After weeks of isolating himself in an all-bubble gum pink-colored environment–he had even worn all bubble gum pink clothing and bubble gum pink glasses with pink-tinted lenses–Pablo’s food started tasting like bubble gum, just as he had predicted. So his experiment was a success.
“Success” meaning that his hypothesis was proven correct.
But by any other definition of the word, it was questionable. Because as happy as Pablo was with the results from a scientific standpoint, he didn’t consider creating a world in which ribeye steak tasted like bubble gum a “success”.
And the bubble gum flavored baked potato was all kinds of wrong. The last straw was when he tried to blow a bubble with his steamed broccoli; he decided it was time to shut Operation Pinkness down. Besides, he had enough raw data to write up a paper on it and try to get it published.
And publish it he did. In Bubble Gum Enthusiasts Quarterly, which was not exactly his plan.

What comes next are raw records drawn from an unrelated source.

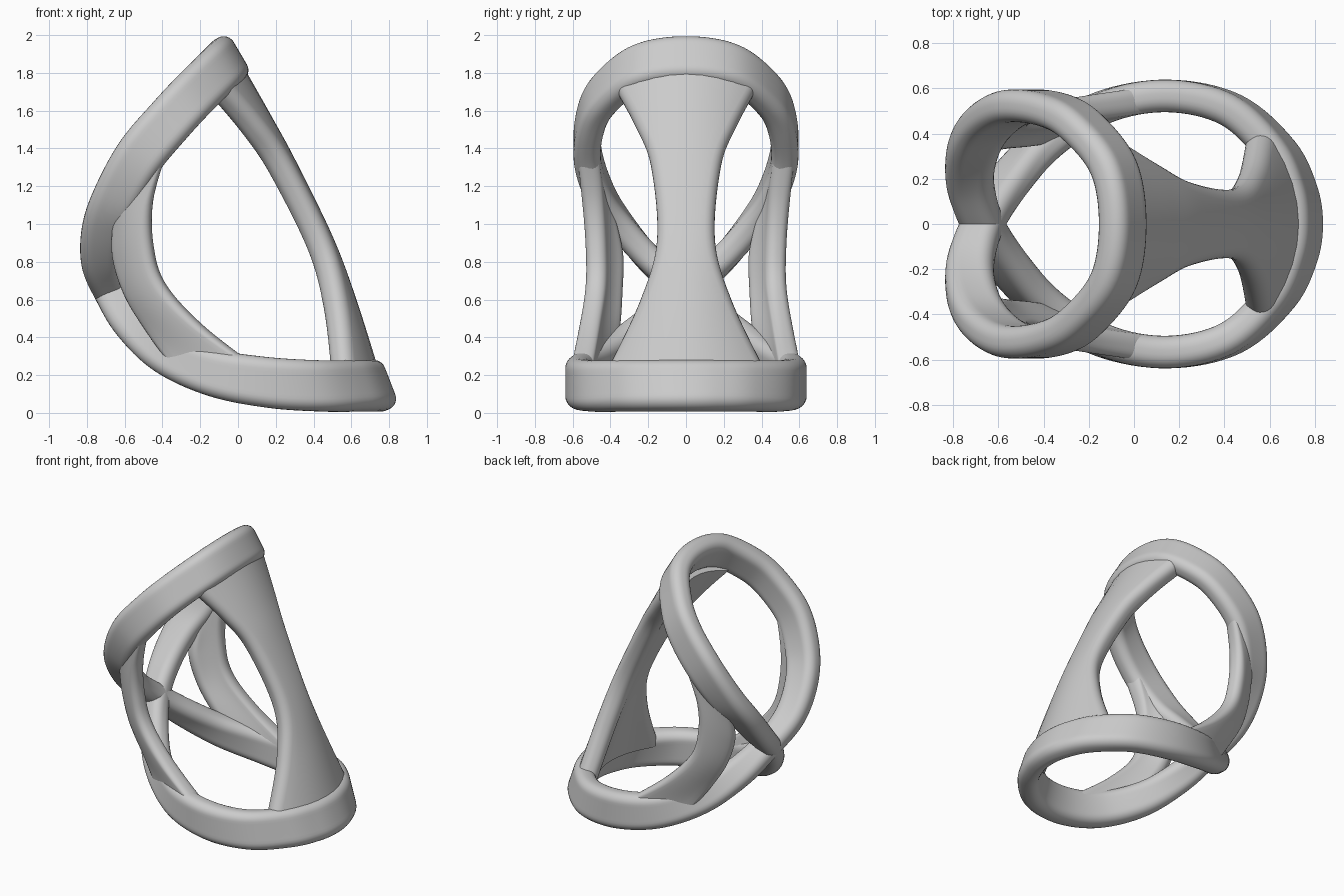
import bpy, bmesh, math
from mathutils import Vector

if "Cube" in bpy.data.objects:
    bpy.data.objects.remove(bpy.data.objects["Cube"])

grey = bpy.data.materials.new("light grey")
grey.use_nodes = True
COLOUR = (0.6, 0.6, 0.6, 1)
grey.diffuse_color = COLOUR
grey.node_tree.nodes["Principled BSDF"].inputs["Base Color"].default_value = COLOUR


def smooth(rows, steps, closed):
    """Catmull-Rom through rows of (edge, middle, edge) points."""
    n = len(rows)
    get = lambda i: rows[i % n] if closed else rows[max(0, min(n - 1, i))]
    out = []
    for i in range(n if closed else n - 1):
        four = [get(i + k) for k in (-1, 0, 1, 2)]
        for s in range(steps):
            t = s / steps
            out.append([b + (c - a) * t / 2 + (2 * a - 5 * b + 4 * c - d) * t * t / 2
                        + (3 * b - a - 3 * c + d) * t ** 3 / 2
                        for a, b, c, d in zip(*four)])
    if not closed:
        out.append(rows[-1])
    return out


def rounded_outline(half_width, half_thick):
    """Rounded rectangle, with flat sides divided so that they can bend."""
    r = 0.85 * min(half_thick, half_width)
    w, h = half_width - r, half_thick - r
    pts = []
    for k, (sx, sy) in enumerate(((1, 1), (-1, 1), (-1, -1), (1, -1))):
        for j in range(7):
            a = math.pi / 2 * (k + j / 6)
            pts.append((sx * w + r * math.cos(a), sy * h + r * math.sin(a)))
        if k % 2 == 0:
            pts += [(sx * w * (1 - 2 * j / 8), sy * half_thick) for j in range(1, 8)]
    return pts


def loft(name, rows, half_thick, steps=8, closed=False):
    """Sweep a bent rounded strip along rows of (edge, middle, edge)."""
    rows = smooth([[Vector(p) for p in row] for row in rows], steps, closed)
    n = len(rows)
    bm = bmesh.new()
    rings = []
    for i, (a, m, b) in enumerate(rows):
        nxt = rows[(i + 1) % n if closed else min(i + 1, n - 1)]
        prv = rows[(i - 1) % n if closed else max(i - 1, 0)]
        along = nxt[1] - prv[1]
        half = (b - a).length / 2
        ring = []
        for x, y in rounded_outline(half, half_thick):
            u = x / half
            bend = (a + b) / 2 - m
            normal = ((b - a) / 2 + 2 * u * bend).cross(along).normalized()
            ring.append(bm.verts.new(m + (b - a) / 2 * u + bend * u * u + normal * y))
        rings.append(ring)
    for i in range(n if closed else n - 1):
        p, q = rings[i], rings[(i + 1) % n]
        for j in range(len(p)):
            k = (j + 1) % len(p)
            bm.faces.new((p[j], p[k], q[k], q[j]))
    if not closed:
        bm.faces.new(rings[0])
        bm.faces.new(rings[-1])
    bmesh.ops.recalc_face_normals(bm, faces=bm.faces)
    me = bpy.data.meshes.new(name)
    bm.to_mesh(me)
    bm.free()
    me.materials.append(grey)
    ob = bpy.data.objects.new(name, me)
    bpy.context.collection.objects.link(ob)
    bpy.ops.object.select_all(action="DESELECT")
    ob.select_set(True)
    bpy.context.view_layer.objects.active = ob
    bpy.ops.object.shade_smooth_by_angle(angle=math.radians(40))


# Figure-eight band: centre x, y, z, then strip direction x, z, then half width
path = [
    (-.05, 0, 1.868, .5, -.85, .13), (-.09, .25, 1.828, .53, -.84, .13),
    (-.23, .43, 1.69, .6, -.8, .13), (-.36, .505, 1.55, .68, -.73, .13),
    (-.52, .52, 1.36, .78, -.62, .13), (-.64, .45, 1.15, .9, -.42, .125),
    (-.71, .335, .98, .98, -.15, .115), (-.725, .18, .8, .98, .1, .105),
    (-.67, 0, .645, .93, .36, .095),
    (-.56, -.18, .48, .75, .66, .105), (-.39, -.36, .325, .42, .9, .115),
    (-.14, -.515, .215, .15, .98, .125), (.15, -.567, .162, -.05, 1, .135),
    (.43, -.505, .143, -.2, .98, .138), (.63, -.325, .143, -.3, .95, .138),
    (.715, -.15, .143, -.35, .94, .138), (.738, 0, .143, -.36, .93, .138),
]
loop = path + [(p[0], -p[1]) + p[2:] for p in path[-2:0:-1]]
strip = []
for x, y, z, wx, wz, h in loop:
    c, w = Vector((x, y, z)), Vector((wx, 0, wz)).normalized() * h
    strip.append((c - w, c, c + w))
loft("figure_eight_band", strip, .072, closed=True)

# Hourglass strut: middle x, z, then edge x, z, then half width
strut = [(-.01, 1.76, -.12, 1.70, .36), (.12, 1.53, .06, 1.50, .255),
         (.245, 1.30, .215, 1.29, .178), (.44, .90, .415, .895, .148),
         (.56, .58, .49, .57, .235), (.68, .20, .525, .20, .41)]
loft("hourglass_strut", [((ex, -w, ez), (mx, 0, mz), (ex, w, ez))
                         for mx, mz, ex, ez, w in strut], .07)

# Side webs: front edge and rear edge of each row, mirrored across y
web = [((-.37, .52, 1.42), (-.63, .44, 1.13)), ((-.45, .50, 1.12), (-.64, .38, .98)),
       ((-.45, .49, .88), (-.64, .345, .82)), ((-.385, .49, .68), (-.58, .35, .63)),
       ((-.19, .52, .465), (-.48, .365, .46)), ((.09, .555, .25), (-.38, .40, .31))]
for name, side in (("back_web", 1), ("front_web", -1)):
    rows = []
    for edges in web:
        a, b = (Vector((p[0], p[1] * side, p[2])) for p in edges)
        rows.append((a, (a + b) / 2 + Vector((-.01, .02 * side, 0)), b))
    loft(name, rows, .057)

But still: Published.
And also, it took about five years for Pablo’s food to stop tasting like bubble gum.
But, still: Published.
And he instinctively cringed any time he walked past the display of gum at the local convenience store or even saw the color pink anywhere, which somewhat affected the quality of his life, what with the at-times-frequent cringing.
But, then again, still: Well, you know.